In the records below, begin at the line containing "box('shortRail', red, [t, t, 2" and end at the line containing "box('roofPanel', glass, [2"; quote every line in that span exactly, including both boundary lines, and no others.

Stored data
--------------------
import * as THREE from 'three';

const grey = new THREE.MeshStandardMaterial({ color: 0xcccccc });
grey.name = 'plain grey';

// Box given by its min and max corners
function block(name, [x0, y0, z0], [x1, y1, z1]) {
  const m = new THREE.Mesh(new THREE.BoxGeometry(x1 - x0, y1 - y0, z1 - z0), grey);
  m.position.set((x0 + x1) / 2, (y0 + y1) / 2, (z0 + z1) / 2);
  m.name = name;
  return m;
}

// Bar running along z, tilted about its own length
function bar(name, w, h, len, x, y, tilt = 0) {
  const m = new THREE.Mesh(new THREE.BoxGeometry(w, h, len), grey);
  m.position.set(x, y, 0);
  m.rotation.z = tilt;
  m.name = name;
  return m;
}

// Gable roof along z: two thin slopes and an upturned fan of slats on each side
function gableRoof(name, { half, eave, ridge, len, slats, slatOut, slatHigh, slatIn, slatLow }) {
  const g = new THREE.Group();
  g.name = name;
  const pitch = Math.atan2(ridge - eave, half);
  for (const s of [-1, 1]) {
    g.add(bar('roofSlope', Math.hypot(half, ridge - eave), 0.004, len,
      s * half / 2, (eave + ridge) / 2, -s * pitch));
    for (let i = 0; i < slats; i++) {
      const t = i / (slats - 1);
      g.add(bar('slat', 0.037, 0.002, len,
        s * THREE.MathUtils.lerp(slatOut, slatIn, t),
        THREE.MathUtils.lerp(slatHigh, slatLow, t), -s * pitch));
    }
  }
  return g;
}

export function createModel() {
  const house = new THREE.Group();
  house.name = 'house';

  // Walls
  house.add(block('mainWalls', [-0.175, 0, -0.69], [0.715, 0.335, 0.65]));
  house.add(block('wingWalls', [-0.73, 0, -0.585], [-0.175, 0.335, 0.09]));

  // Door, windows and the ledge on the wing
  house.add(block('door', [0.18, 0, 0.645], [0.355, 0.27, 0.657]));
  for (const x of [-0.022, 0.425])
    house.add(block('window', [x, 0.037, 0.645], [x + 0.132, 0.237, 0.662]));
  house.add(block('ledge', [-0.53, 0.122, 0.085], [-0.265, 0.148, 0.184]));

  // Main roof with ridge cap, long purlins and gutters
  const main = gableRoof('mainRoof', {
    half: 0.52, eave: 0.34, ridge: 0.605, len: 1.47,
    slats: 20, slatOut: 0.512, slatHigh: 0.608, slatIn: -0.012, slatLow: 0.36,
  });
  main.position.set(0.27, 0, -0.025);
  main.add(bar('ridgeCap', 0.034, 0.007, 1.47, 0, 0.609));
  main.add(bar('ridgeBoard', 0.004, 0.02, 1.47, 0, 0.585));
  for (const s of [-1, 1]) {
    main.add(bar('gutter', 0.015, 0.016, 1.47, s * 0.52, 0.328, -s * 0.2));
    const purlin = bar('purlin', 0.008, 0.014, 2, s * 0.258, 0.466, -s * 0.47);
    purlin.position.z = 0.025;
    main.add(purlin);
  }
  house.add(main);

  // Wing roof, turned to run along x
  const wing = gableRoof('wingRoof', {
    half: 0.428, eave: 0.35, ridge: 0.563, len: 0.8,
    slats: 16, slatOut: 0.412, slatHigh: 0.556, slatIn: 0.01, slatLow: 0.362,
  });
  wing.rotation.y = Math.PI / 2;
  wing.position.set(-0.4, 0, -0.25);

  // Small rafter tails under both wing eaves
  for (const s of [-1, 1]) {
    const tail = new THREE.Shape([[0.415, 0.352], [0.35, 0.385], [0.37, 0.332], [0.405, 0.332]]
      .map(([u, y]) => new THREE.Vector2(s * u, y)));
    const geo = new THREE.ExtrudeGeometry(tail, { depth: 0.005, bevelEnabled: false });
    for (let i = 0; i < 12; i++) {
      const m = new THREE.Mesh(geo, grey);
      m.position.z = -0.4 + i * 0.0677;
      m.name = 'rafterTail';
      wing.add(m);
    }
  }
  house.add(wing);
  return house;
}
--------------------
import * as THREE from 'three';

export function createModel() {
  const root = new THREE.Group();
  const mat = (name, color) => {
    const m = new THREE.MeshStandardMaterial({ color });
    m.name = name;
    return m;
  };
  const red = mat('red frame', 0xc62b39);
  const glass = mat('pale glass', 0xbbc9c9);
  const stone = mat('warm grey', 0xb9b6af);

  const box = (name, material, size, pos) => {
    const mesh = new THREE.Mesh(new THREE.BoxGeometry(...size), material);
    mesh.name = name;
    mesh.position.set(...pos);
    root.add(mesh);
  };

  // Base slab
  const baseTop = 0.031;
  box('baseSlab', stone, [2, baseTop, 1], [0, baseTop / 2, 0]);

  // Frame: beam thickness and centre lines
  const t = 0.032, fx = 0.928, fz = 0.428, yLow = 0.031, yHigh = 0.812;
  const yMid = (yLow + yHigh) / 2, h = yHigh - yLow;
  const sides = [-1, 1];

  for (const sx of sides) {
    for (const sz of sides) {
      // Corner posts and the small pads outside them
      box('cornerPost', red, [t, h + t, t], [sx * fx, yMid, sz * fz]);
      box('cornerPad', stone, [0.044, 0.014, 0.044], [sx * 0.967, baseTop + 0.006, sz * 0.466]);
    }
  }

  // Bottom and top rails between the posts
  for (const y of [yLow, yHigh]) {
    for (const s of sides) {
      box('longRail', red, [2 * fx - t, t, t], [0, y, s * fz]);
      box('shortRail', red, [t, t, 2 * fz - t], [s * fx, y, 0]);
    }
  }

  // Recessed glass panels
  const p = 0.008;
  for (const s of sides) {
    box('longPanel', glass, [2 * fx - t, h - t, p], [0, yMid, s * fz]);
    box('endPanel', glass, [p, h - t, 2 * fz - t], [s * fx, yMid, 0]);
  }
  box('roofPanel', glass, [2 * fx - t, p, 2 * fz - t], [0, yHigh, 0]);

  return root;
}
--------------------
- Final answer -
      box('shortRail', red, [t, t, 2 * fz - t], [s * fx, y, 0]);
    }
  }

  // Recessed glass panels
  const p = 0.008;
  for (const s of sides) {
    box('longPanel', glass, [2 * fx - t, h - t, p], [0, yMid, s * fz]);
    box('endPanel', glass, [p, h - t, 2 * fz - t], [s * fx, yMid, 0]);
  }
  box('roofPanel', glass, [2 * fx - t, p, 2 * fz - t], [0, yHigh, 0]);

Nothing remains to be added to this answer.